**** INPUT FOR THIS TASK

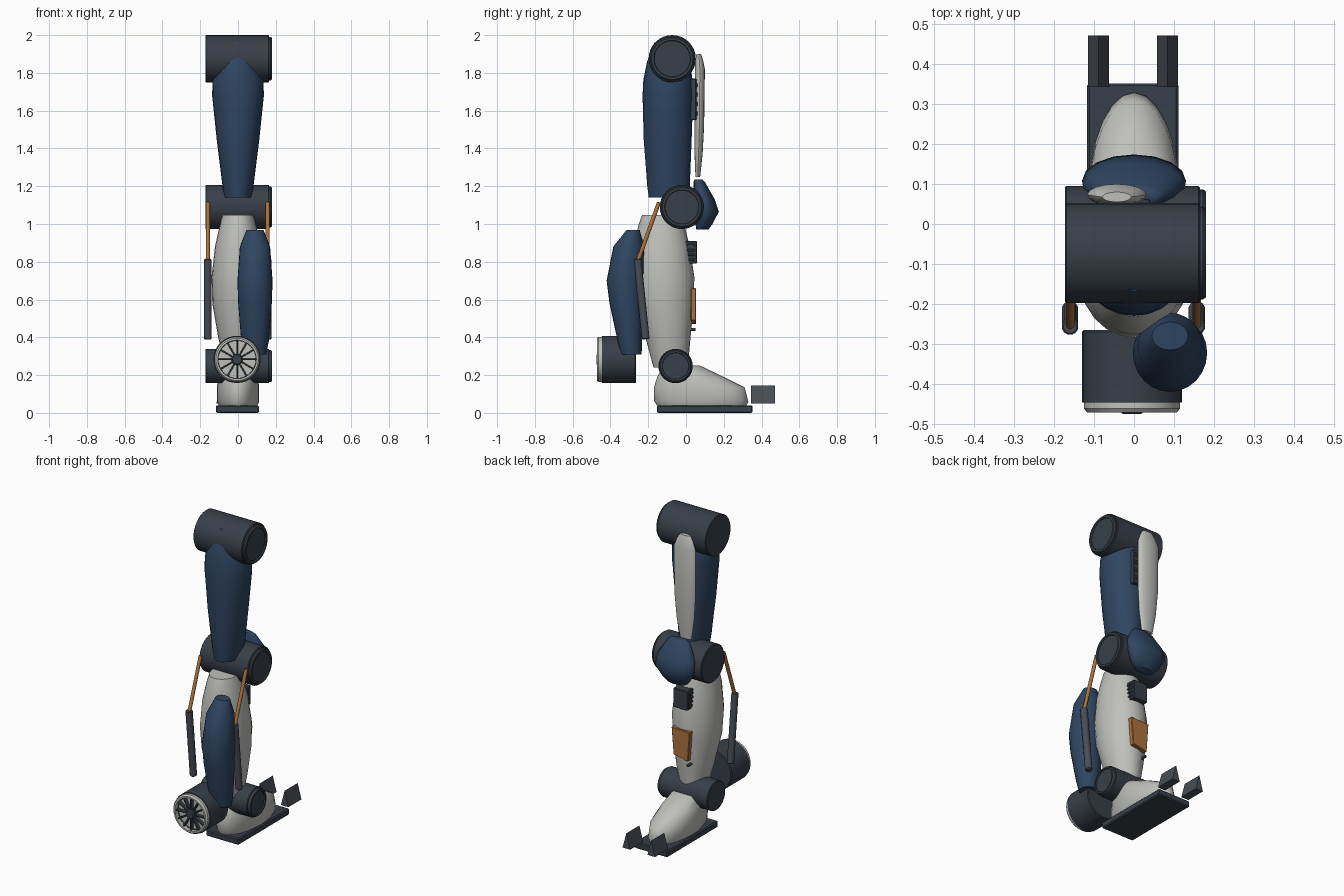
import bpy, bmesh
from math import sin, cos, pi
from mathutils import Vector

if "Cube" in bpy.data.objects:
    bpy.data.objects.remove(bpy.data.objects["Cube"])


def material(name, rgb):
    m = bpy.data.materials.new(name)
    m.diffuse_color = (*rgb, 1)
    m.use_nodes = True
    m.node_tree.nodes["Principled BSDF"].inputs["Base Color"].default_value = m.diffuse_color
    return m


DARK = material("dark_metal", (0.04, 0.05, 0.065))
BLUE = material("blue_armor", (0.028, 0.06, 0.12))
PALE = material("pale_shell", (0.52, 0.53, 0.50))
COPPER = material("copper", (0.42, 0.17, 0.05))
STEEL = material("sleeve_steel", (0.065, 0.075, 0.09))


def make(name, verts, faces, mat, angle=35, bevel=0):
    me = bpy.data.meshes.new(name)
    me.from_pydata(verts, [], faces)
    bm = bmesh.new()
    bm.from_mesh(me)
    bmesh.ops.recalc_face_normals(bm, faces=bm.faces)
    if bevel:
        bmesh.ops.bevel(bm, geom=bm.edges[:], offset=bevel, segments=1, affect='EDGES')
    bm.to_mesh(me)
    bm.free()
    me.materials.append(mat)
    ob = bpy.data.objects.new(name, me)
    bpy.context.collection.objects.link(ob)
    bpy.ops.object.select_all(action='DESELECT')
    ob.select_set(True)
    bpy.context.view_layer.objects.active = ob
    bpy.ops.object.shade_smooth_by_angle(angle=angle * pi / 180)
    return ob


def bridge(name, rings, mat, **kw):
    """Skin a list of equal rings and cap both ends."""
    n, k = len(rings[0]), len(rings)
    faces = [[r * n + i, r * n + (i + 1) % n, (r + 1) * n + (i + 1) % n, (r + 1) * n + i]
             for r in range(k - 1) for i in range(n)]
    faces += [list(range(n)), list(range((k - 1) * n, k * n))]
    return make(name, [p for r in rings for p in r], faces, mat, **kw)


def shell(name, rows, mat, cx=0, n=24):
    """Stacked ellipses; each row is z, y front, y back, half width."""
    rings = [[(cx + w * cos(2 * pi * i / n), (a + b) / 2 + (b - a) / 2 * sin(2 * pi * i / n), z)
              for i in range(n)] for z, a, b, w in rows]
    return bridge(name, rings, mat, angle=50)


def lathe(name, origin, axis, profile, mat, n=32):
    """Turn (radius, distance) pairs around an axis."""
    o, ax = Vector(origin), Vector(axis).normalized()
    u = ax.orthogonal().normalized()
    v = ax.cross(u)
    rings = [[o + ax * d + (u * cos(2 * pi * i / n) + v * sin(2 * pi * i / n)) * r
              for i in range(n)] for r, d in profile]
    return bridge(name, rings, mat)


def rod(name, p, q, r, mat, n=12):
    d = Vector(q) - Vector(p)
    L, c = d.length, r * 0.2
    return lathe(name, p, d, [(r - c, 0), (r, c), (r, L - c), (r - c, L)], mat, n)


def box(name, lo, hi, mat, bevel=0.004):
    xs, ys, zs = zip(lo, hi)
    rings = [[(xs[0], ys[0], z), (xs[1], ys[0], z), (xs[1], ys[1], z), (xs[0], ys[1], z)] for z in zs]
    return bridge(name, rings, mat, bevel=bevel)


# Hip, knee and ankle drums, each with a recessed cap on the right end
for part, y, z, r in (("hip", -0.073, 1.875, 0.125), ("knee", -0.022, 1.09, 0.117),
                      ("ankle", -0.055, 0.248, 0.091)):
    lathe(part + "_drum", (0, y, z), (1, 0, 0),
          [(r - .004, -.173), (r, -.169), (r, .161), (r - .004, .165)], DARK)
    lathe(part + "_cap", (0, y, z), (1, 0, 0),
          [(r * .93, .16), (r * .93, .173), (r * .88, .18), (r * .78, .18),
           (r * .76, .173), (r * .1, .173)], DARK)

# Thigh
shell("thigh", [(1.14, -.197, .015, .072), (1.2, -.205, .02, .082), (1.45, -.224, .03, .113),
                (1.68, -.23, .038, .137), (1.76, -.226, .035, .135), (1.86, -.206, .02, .11),
                (1.96, -.168, -.01, .06)], BLUE)
shell("thigh_back_plate", [(1.25, .05, .075, .04), (1.37, .045, .088, .06), (1.52, .045, .096, .072),
                           (1.82, .047, .1, .074), (1.87, .05, .09, .055), (1.9, .055, .08, .036)],
      PALE, cx=-.043, n=16)
box("thigh_vent", (0, .015, 1.55), (.045, .055, 1.77), DARK)
for i in range(4):
    z = 1.575 + i * .05
    box(f"thigh_vent_slat_{i}", (.005, .05, z), (.04, .062, z + .02), DARK, .002)

# Knee cap
shell("knee_cap", [(.97, .055, .118, .065), (1.0, .05, .14, .095), (1.065, .043, .174, .13),
                   (1.13, .04, .152, .128), (1.222, .04, .1, .075), (1.236, .045, .085, .055)],
      BLUE, n=16)

# Shin and calf
shell("shin", [(.24, -.172, .01, .068), (.4, -.215, .024, .105), (.58, -.268, .042, .136),
               (.72, -.284, .044, .14), (.88, -.276, .02, .122), (1.0, -.25, -.01, .095),
               (1.048, -.232, -.025, .082)], PALE)
shell("calf", [(.31, -.345, -.235, .06), (.38, -.362, -.232, .073), (.58, -.405, -.228, .089),
               (.7, -.42, -.225, .093), (.88, -.385, -.222, .08), (.968, -.315, -.245, .045)],
      BLUE, cx=.09)

# Pistons on both sides
for side, x in (("left", -.16), ("right", .157)):
    rod(side + "_piston_rod", (x, -.143, 1.115), (x, -.256, .8), .011, COPPER)
    rod(side + "_piston_sleeve", (x, -.257, .815), (x, -.213, .39), .021, STEEL)

# Ribbed box under the knee
box("knee_sensor_box", (-.05, -.03, .79), (.05, .058, .91), DARK)
for i in range(4):
    z = .805 + i * .025
    box(f"sensor_rib_{i}", (-.056, .005, z), (.056, .045, z + .013), DARK, .002)

# Copper shin panel and its fastener
bridge("shin_panel", [[(-.05, y, .47), (.05, y, .49), (.064, y, .66), (-.064, y, .655)]
                      for y in (.025, .054)], COPPER, bevel=.003)
rod("panel_fastener", (-.045, .01, .442), (-.045, .05, .442), .008, DARK)

# Thruster with pale rim, hub and radial fins
C = (-.005, 0, .283)
lathe("thruster_drum", C, (0, -1, 0),
      [(.12, .265), (.125, .27), (.125, .446), (.1, .446), (.098, .435), (.01, .435)], DARK)
lathe("thruster_rim", C, (0, -1, 0),
      [(.102, .44), (.12, .44), (.12, .462), (.112, .472), (.102, .472), (.102, .44)], PALE)
lathe("thruster_hub", C, (0, -1, 0), [(.03, .43), (.03, .468), (.024, .475)], DARK, 16)
for i in range(12):
    fin = box(f"thruster_fin_{i}", (.025, -.463, -.004), (.104, -.434, .004), DARK, .001)
    fin.location = C
    fin.rotation_euler.y = i * pi / 6

# Foot, sole and wedge toes
shell("foot", [(.035, -.15, .318, .1), (.06, -.168, .33, .112), (.135, -.17, .31, .112),
               (.19, -.152, .2, .105), (.252, -.12, .07, .08)], PALE)
box("sole", (-.117, -.153, 0), (.111, .352, .04), DARK, .006)
for side, x0, x1 in (("left", -.115, -.063), ("right", .057, .11)):
    bridge(side + "_toe", [[(x0, y, .05), (x1, y, .05), ((x0 + x1) / 2, y, .146)]
                           for y in (.343, .472)], STEEL)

********

Wherever the string "objects" appears in the entries above, list that line.

* _EXPECTED ANSWER_
if "Cube" in bpy.data.objects:
    bpy.data.objects.remove(bpy.data.objects["Cube"])
    ob = bpy.data.objects.new(name, me)
    bpy.context.collection.objects.link(ob)
    bpy.context.view_layer.objects.active = ob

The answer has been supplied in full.